Citizens across the country are now paying more for similar household items, like groceries, vehicles, and cell phones and continue to do so for several months. This, friends, is inflation.  The Federal Reserve, think of them as the National Bank, offers the following definition of inflation: “Ongoing increases in the general price level for goods and services in an economy over time” (clevelandfed.org).  Simply put, inflation is when prices arise across many goods for an extended period of time. In other words, the majority of things become more expensive, rather than just a few items.   

Inflation Pic

Image by brgfx on Freepik


How Is Inflation Measured?

So how do we know if only a few consumer goods have become more expensive, or the increase is more widespread and thus true inflation?  Good question! The answer is economists use various tools to evaluate price increases and one of the most common of these is the Consumer Price Index, or CPI.  The CPI is a “basket” of common goods and services that has been determined to be typical of what most citizens purchase on a bimonthly basis and quarterly basis. In order to determine what specific items to include, approximately 21,000 consumers regularly record their purchases and report these to the federal government.  In addition, the CPI is periodically updated to include factors such as changes in consumer buying habits or shifts in population (U.S. Bureau of Labor Statistics).
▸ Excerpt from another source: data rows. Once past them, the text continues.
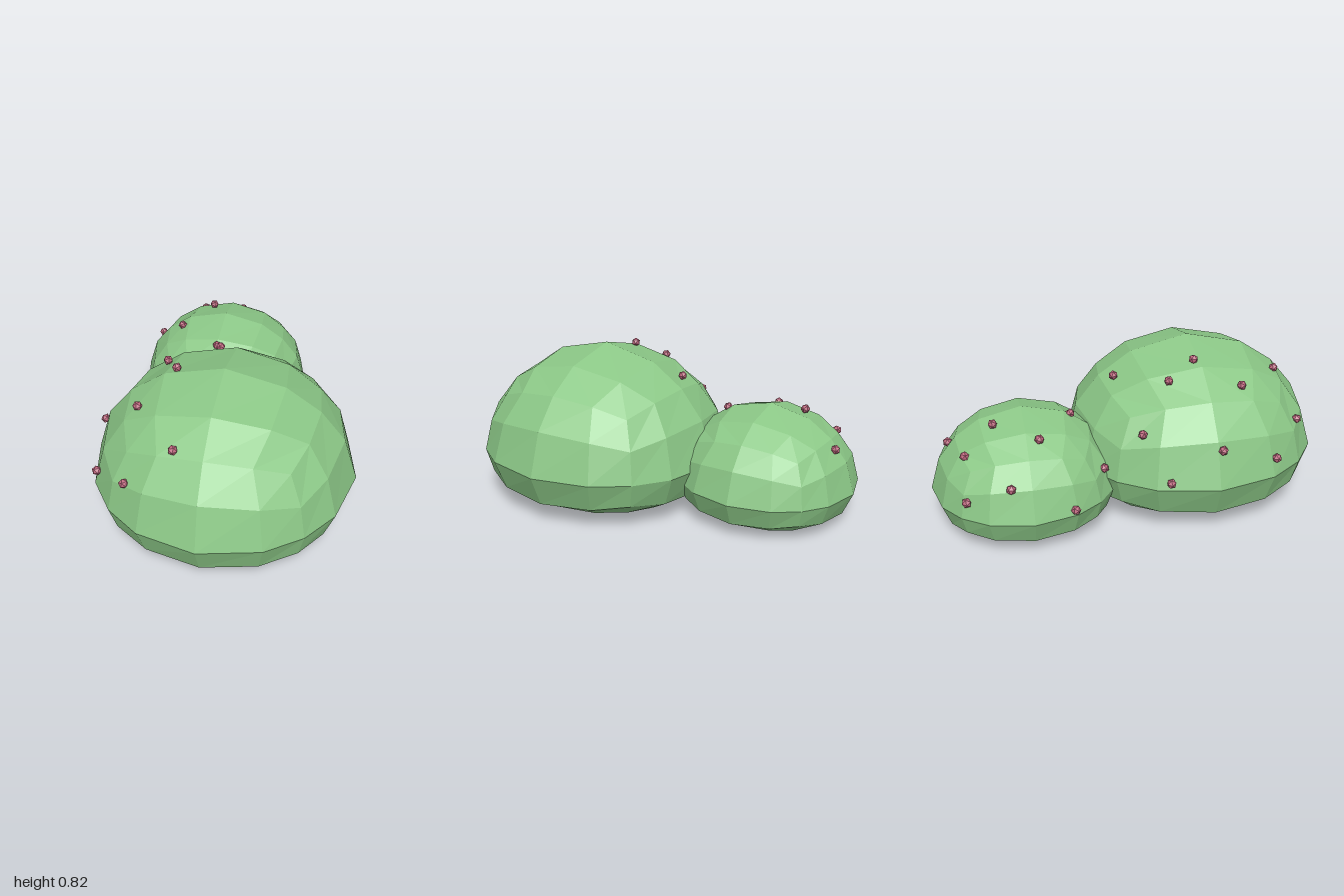
import * as THREE from 'three';

const leafMaterial = new THREE.MeshStandardMaterial({ color: 0x8cc887, flatShading: true });
const berryMaterial = new THREE.MeshStandardMaterial({ color: 0xc06880, flatShading: true });

// Height of the bush for a unit-sphere height t: domed above, flattened below
const squash = (t) => 0.66 * t + 0.233 * t * t - 0.046 * t * t * t;

// A gridded box blown up to a sphere, then flattened underneath
function foliageGeometry(radius) {
  const geometry = new THREE.BoxGeometry(2, 2, 2, 4, 4, 4);
  const position = geometry.attributes.position;
  const v = new THREE.Vector3();
  for (let i = 0; i < position.count; i++) {
    v.fromBufferAttribute(position, i).normalize();
    position.setXYZ(i, v.x * radius, squash(v.y) * radius, v.z * radius);
  }
  geometry.computeVertexNormals();
  return geometry;
}

// Bush with berries seated on its dome; berry spots are [x, z] in the model's frame
function createBush(name, radius, [cx, cy, cz], spots) {
  const bush = new THREE.Group();
  bush.name = name;
  bush.position.set(cx, cy, cz);

  const foliage = new THREE.Mesh(foliageGeometry(radius), leafMaterial);
  foliage.name = 'foliage';
  bush.add(foliage);

  const berryGeometry = new THREE.IcosahedronGeometry(0.024, 0);
  spots.forEach(([x, z], i) => {
    const dx = x - cx, dz = z - cz;
    const t = Math.sqrt(Math.max(0, 1 - (dx * dx + dz * dz) / (radius * radius)));
    const berry = new THREE.Mesh(berryGeometry, berryMaterial);
    berry.name = 'berry';
    berry.position.set(dx, squash(t) * radius, dz);
    berry.rotation.set(i * 0.7, i * 1.3, 0);
    bush.add(berry);
  });
  return bush;
}

export function createModel() {
  const model = new THREE.Group();
  model.name = 'bushes';

  // Slight lean, front raised
  const lean = new THREE.Group();
  lean.name = 'bushPair';
  lean.rotation.x = -0.015;
  model.add(lean);

  lean.add(createBush('largeBush', 0.655, [0, 0.255, 0.345], [
    [-0.11, -0.06], [-0.465, 0.01], [-0.61, 0.115], [-0.325, 0.17], [-0.24, 0.315],
    [-0.605, 0.365], [-0.38, 0.52], [-0.565, 0.65], [-0.37, 0.82], [-0.145, 0.77],
  ]));
  lean.add(createBush('smallBush', 0.465, [-0.185, 0.185, -0.535], [
    [-0.155, -0.9], [-0.37, -0.825], [-0.52, -0.835], [-0.285, -0.68], [-0.585, -0.63],
    [-0.425, -0.475], [-0.605, -0.34], [-0.185, -0.295], [-0.415, -0.17],
  ]));
  return model;
}
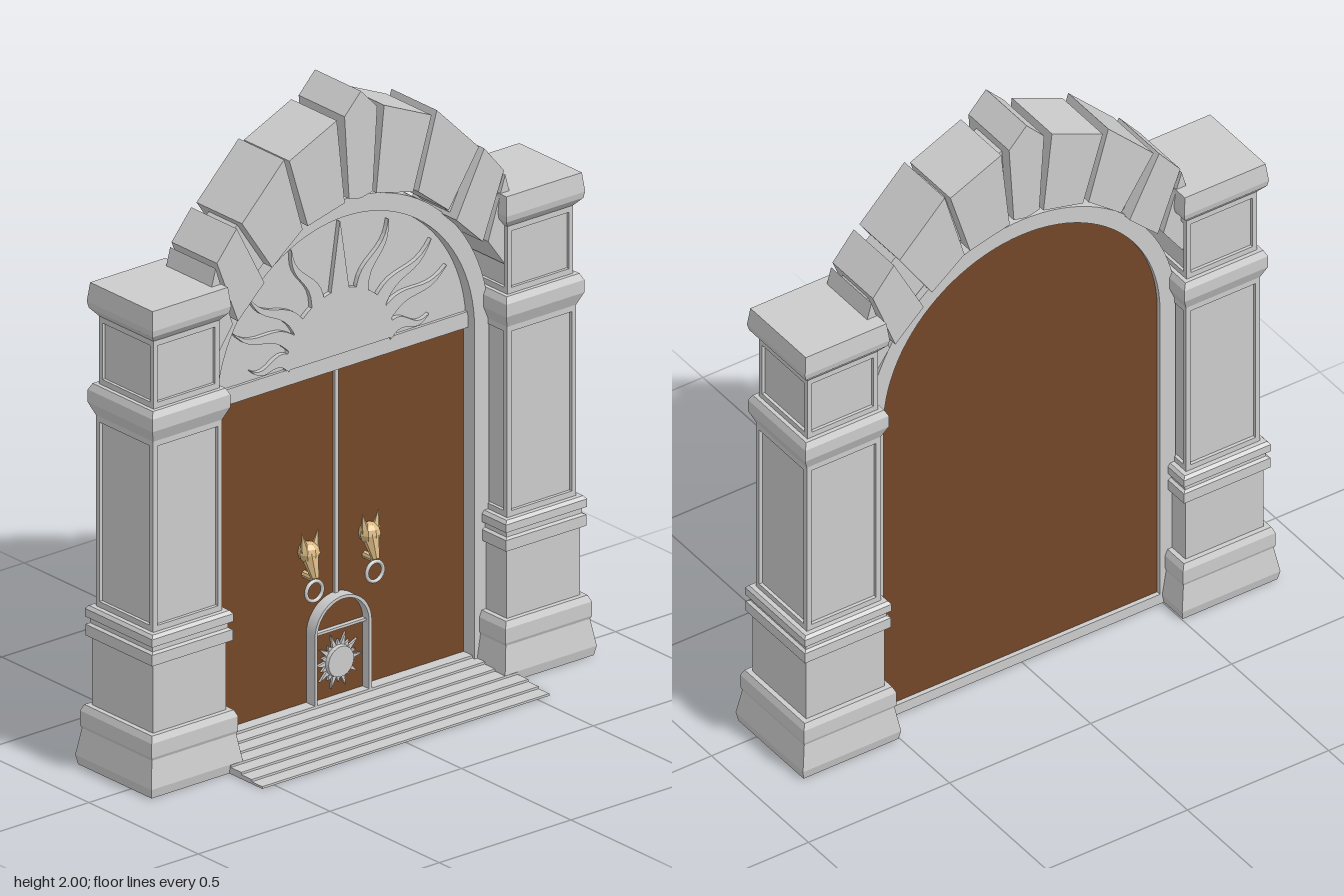
import * as THREE from 'three';

const mat = (color) => new THREE.MeshStandardMaterial({ color, flatShading: true });
const stone = mat(0xcccccc), wood = mat(0x734728), brass = mat(0xdcbb84);
const smoothStone = new THREE.MeshStandardMaterial({ color: 0xcccccc });

function add(parent, name, geometry, material = stone, x = 0, y = 0, z = 0) {
  const mesh = new THREE.Mesh(geometry, material);
  mesh.name = name;
  mesh.position.set(x, y, z);
  parent.add(mesh);
  return mesh;
}

const poly = (pts) => new THREE.Shape(pts.map(([x, y]) => new THREE.Vector2(x, y)));

// Plate cut from a shape, filling z0 to z1
function plate(shape, z0, z1) {
  const g = new THREE.ExtrudeGeometry(shape, { depth: z1 - z0, bevelEnabled: false, curveSegments: 24 });
  return g.translate(0, 0, z0);
}

function box(x0, x1, y0, y1, z0, z1) {
  return new THREE.BoxGeometry(x1 - x0, y1 - y0, z1 - z0)
    .translate((x0 + x1) / 2, (y0 + y1) / 2, (z0 + z1) / 2);
}

// Upright outline with a round top
function archPath(Type, r, yBase, ySpring) {
  const p = new Type();
  p.moveTo(-r, yBase);
  p.lineTo(r, yBase);
  p.lineTo(r, ySpring);
  p.absarc(0, ySpring, r, 0, Math.PI, false);
  p.lineTo(-r, yBase);
  return p;
}

function archFrame(rOut, rIn, y0, y0In, ySpring) {
  const s = archPath(THREE.Shape, rOut, y0, ySpring);
  s.holes.push(archPath(THREE.Path, rIn, y0In, ySpring));
  return s;
}

// Square pillar: stepped profile plus raised borders round the panels
function makePillar() {
  const g = new THREE.Group();
  g.name = 'pillar';
  const profile = [
    [0, 0], [0.168, 0], [0.174, 0.03], [0.16, 0.115], [0.164, 0.125], [0.164, 0.17], [0.155, 0.19],
    [0.139, 0.19], [0.139, 0.405], [0.153, 0.41], [0.153, 0.445], [0.143, 0.45], [0.143, 0.465],
    [0.154, 0.47], [0.154, 0.495], [0.146, 0.505], [0.12, 0.505], [0.12, 1.11], [0.131, 1.11],
    [0.148, 1.15], [0.148, 1.19], [0.138, 1.21], [0.115, 1.21], [0.115, 1.425], [0.125, 1.425],
    [0.146, 1.45], [0.15, 1.47], [0.143, 1.53], [0, 1.53],
  ];
  const pts = profile.map(([h, y]) => new THREE.Vector2(h * Math.SQRT2, y));
  add(g, 'pillarBody', new THREE.LatheGeometry(pts, 4, Math.PI / 4));
  for (const [half, core, y0, y1] of [[0.131, 0.12, 0.505, 1.11], [0.125, 0.115, 1.21, 1.425]]) {
    const s = poly([[-half, y0], [half, y0], [half, y1], [-half, y1]]);
    const w = half - 0.016, e = 0.018;
    s.holes.push(new THREE.Path([[-w, y0 + e], [-w, y1 - e], [w, y1 - e], [w, y0 + e]]
      .map(([x, y]) => new THREE.Vector2(x, y))));
    for (let i = 0; i < 4; i++) {
      add(g, 'panelBorder', plate(s, core - 0.004, half)).rotation.y = i * Math.PI / 2;
    }
  }
  return g;
}

// Wavy tapering ray running outward from the origin at an angle
function rayShape(angle, r0, r1, width, wave) {
  const left = [], right = [], n = 10;
  for (let i = 0; i <= n; i++) {
    const t = i / n, r = r0 + (r1 - r0) * t;
    const off = wave * Math.sin(t * Math.PI * 2), w = width * (1 - t) + 0.0008;
    const at = (o) => [r * Math.cos(angle) - o * Math.sin(angle), r * Math.sin(angle) + o * Math.cos(angle)];
    right.push(at(off - w));
    left.unshift(at(off + w));
  }
  return poly([...right, ...left]);
}

// Animal head with a knocker ring
function makeKnocker() {
  const g = new THREE.Group();
  g.name = 'doorKnocker';
  add(g, 'head', new THREE.SphereGeometry(0.034, 8, 6), brass, 0, 0.535, -0.06).scale.set(1, 1, 1);
  const snout = add(g, 'snout', new THREE.CylinderGeometry(0.012, 0.029, 0.075, 7), brass, 0, 0.497, -0.043);
  snout.rotation.x = Math.PI - 0.35;
  for (const s of [-1, 1]) {
    const ear = add(g, 'ear', new THREE.ConeGeometry(0.015, 0.065, 5), brass, s * 0.025, 0.575, -0.055);
    ear.rotation.z = -s * 0.2;
  }
  add(g, 'mount', new THREE.CylinderGeometry(0.012, 0.012, 0.04, 8), brass, 0, 0.46, -0.06).rotation.x = Math.PI / 2;
  add(g, 'ring', new THREE.TorusGeometry(0.031, 0.006, 8, 24), smoothStone, 0, 0.42, -0.035);
  return g;
}

export function createModel() {
  const model = new THREE.Group();
  model.name = 'archedGateway';

  // Pillars
  for (const s of [-1, 1]) {
    const p = makePillar();
    p.position.set(s * 0.672, 0, -0.074);
    model.add(p);
  }

  // Arch stones, mirrored about the keystone
  const arch = new THREE.Group();
  arch.name = 'stoneArch';
  model.add(arch);
  const stones = [
    [[0.06, 1.66], [0.2, 1.625], [0.27, 1.85], [0.09, 1.93]],
    [[0.22, 1.62], [0.335, 1.53], [0.45, 1.7], [0.29, 1.86]],
    [[0.365, 1.49], [0.465, 1.395], [0.545, 1.6], [0.47, 1.69]],
    [[0.485, 1.39], [0.55, 1.3], [0.565, 1.3], [0.565, 1.53], [0.55, 1.585]],
  ];
  const backing = [[0, 1.685], [0.05, 1.68], [0.21, 1.64], [0.35, 1.52], [0.475, 1.41], [0.555, 1.32],
    [0.555, 1.55], [0.46, 1.66], [0.28, 1.82], [0.08, 1.9], [0, 1.93]];
  for (const s of [-1, 1]) {
    const mirror = (pts) => poly(pts.map(([x, y]) => [s * x, y]));
    for (const pts of stones) add(arch, 'archStone', plate(mirror(pts), -0.17, 0.038));
    add(arch, 'archBacking', plate(mirror(backing), -0.13, 0));
  }
  add(arch, 'keystone', plate(poly([[-0.045, 1.67], [0, 1.66], [0.045, 1.67], [0.062, 1.935], [0, 2], [-0.062, 1.935]]), -0.17, 0.04));

  // Door frame, lintel and wooden leaves
  add(model, 'doorFrame', plate(archFrame(0.545, 0.49, 0, 0.035, 1.09), -0.145, -0.03));
  add(model, 'doorBacking', plate(archPath(THREE.Shape, 0.495, 0.03, 1.09), -0.13, -0.1), wood);
  for (const s of [-1, 1]) {
    const a = s * 0.004, b = s * 0.492;
    add(model, 'doorLeaf', box(Math.min(a, b), Math.max(a, b), 0.04, 1.09, -0.11, -0.08), wood);
  }
  add(model, 'doorSeam', box(-0.007, 0.007, 0.37, 1.09, -0.1, -0.07));
  add(model, 'lintel', box(-0.492, 0.492, 1.085, 1.135, -0.11, -0.06));

  // Half-round panel with a rising sun
  const half = new THREE.Shape();
  half.absarc(0, 1.09, 0.492, 0.08, Math.PI - 0.08, false);
  add(model, 'sunPanel', plate(half, -0.11, -0.07));
  const sun = new THREE.Group();
  sun.name = 'sunRelief';
  sun.position.set(0, 1.135, 0);
  model.add(sun);
  const disc = new THREE.Shape();
  disc.absarc(0, 0, 0.205, 0, Math.PI, false);
  add(sun, 'sunDisc', plate(disc, -0.075, -0.055));
  add(sun, 'sunRay', plate(rayShape(Math.PI / 2, 0.19, 0.42, 0.035, 0), -0.075, -0.055));
  for (const [deg, r] of [[64, 0.42], [38, 0.44], [23, 0.44], [6, 0.34]]) {
    for (const s of [-1, 1]) {
      const a = s > 0 ? deg : 180 - deg;
      add(sun, 'sunRay', plate(rayShape(a * Math.PI / 180, 0.19, r, 0.026, s * 0.014), -0.075, -0.055));
    }
  }

  // Small hatch with a sun emblem
  const hatch = new THREE.Group();
  hatch.name = 'hatch';
  model.add(hatch);
  add(hatch, 'hatchFrame', plate(archFrame(0.108, 0.098, 0.04, 0.05, 0.265), -0.085, -0.04));
  add(hatch, 'hatchPanel', plate(archPath(THREE.Shape, 0.1, 0.045, 0.265), -0.085, -0.07), wood);
  add(hatch, 'hatchBar', box(-0.1, 0.1, 0.262, 0.27, -0.075, -0.055));
  const emblem = [];
  for (let i = 0; i < 40; i++) {
    const a = i / 40 * Math.PI * 2, r = i % 2 ? 0.05 : (i % 4 ? 0.068 : 0.088);
    emblem.push([r * Math.cos(a), 0.16 + r * Math.sin(a)]);
  }
  add(hatch, 'emblemRays', plate(poly(emblem), -0.075, -0.062));
  add(hatch, 'emblemDisc', new THREE.CylinderGeometry(0.048, 0.052, 0.02, 24), stone, 0, 0.16, -0.06).rotation.x = Math.PI / 2;

  // Knockers
  for (const s of [-1, 1]) {
    const k = makeKnocker();
    k.position.x = s * 0.115;
    model.add(k);
  }

  // Shallow steps and threshold
  for (let i = 0; i < 6; i++) {
    add(model, 'step', box(-0.545, 0.545, 0, 0.007 * (i + 1), -0.08, 0.245 - 0.048 * i));
  }
  add(model, 'threshold', box(-0.5, 0.5, 0, 0.05, -0.1, -0.04));
  return model;
}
Have questions or want to discuss further?  Stay tuned for our next installement of Econ 101 when we will talk about Interest Rates. In the meantime, contact the Cattaraugus County Department of Economic Development, Planning and Tourism (EDPT) to find out ways we can support your business in Cattaraugus County. Our Development Specialist can be reached by phone at 716-938-2311 or via email at tesowers [at] cattco.org.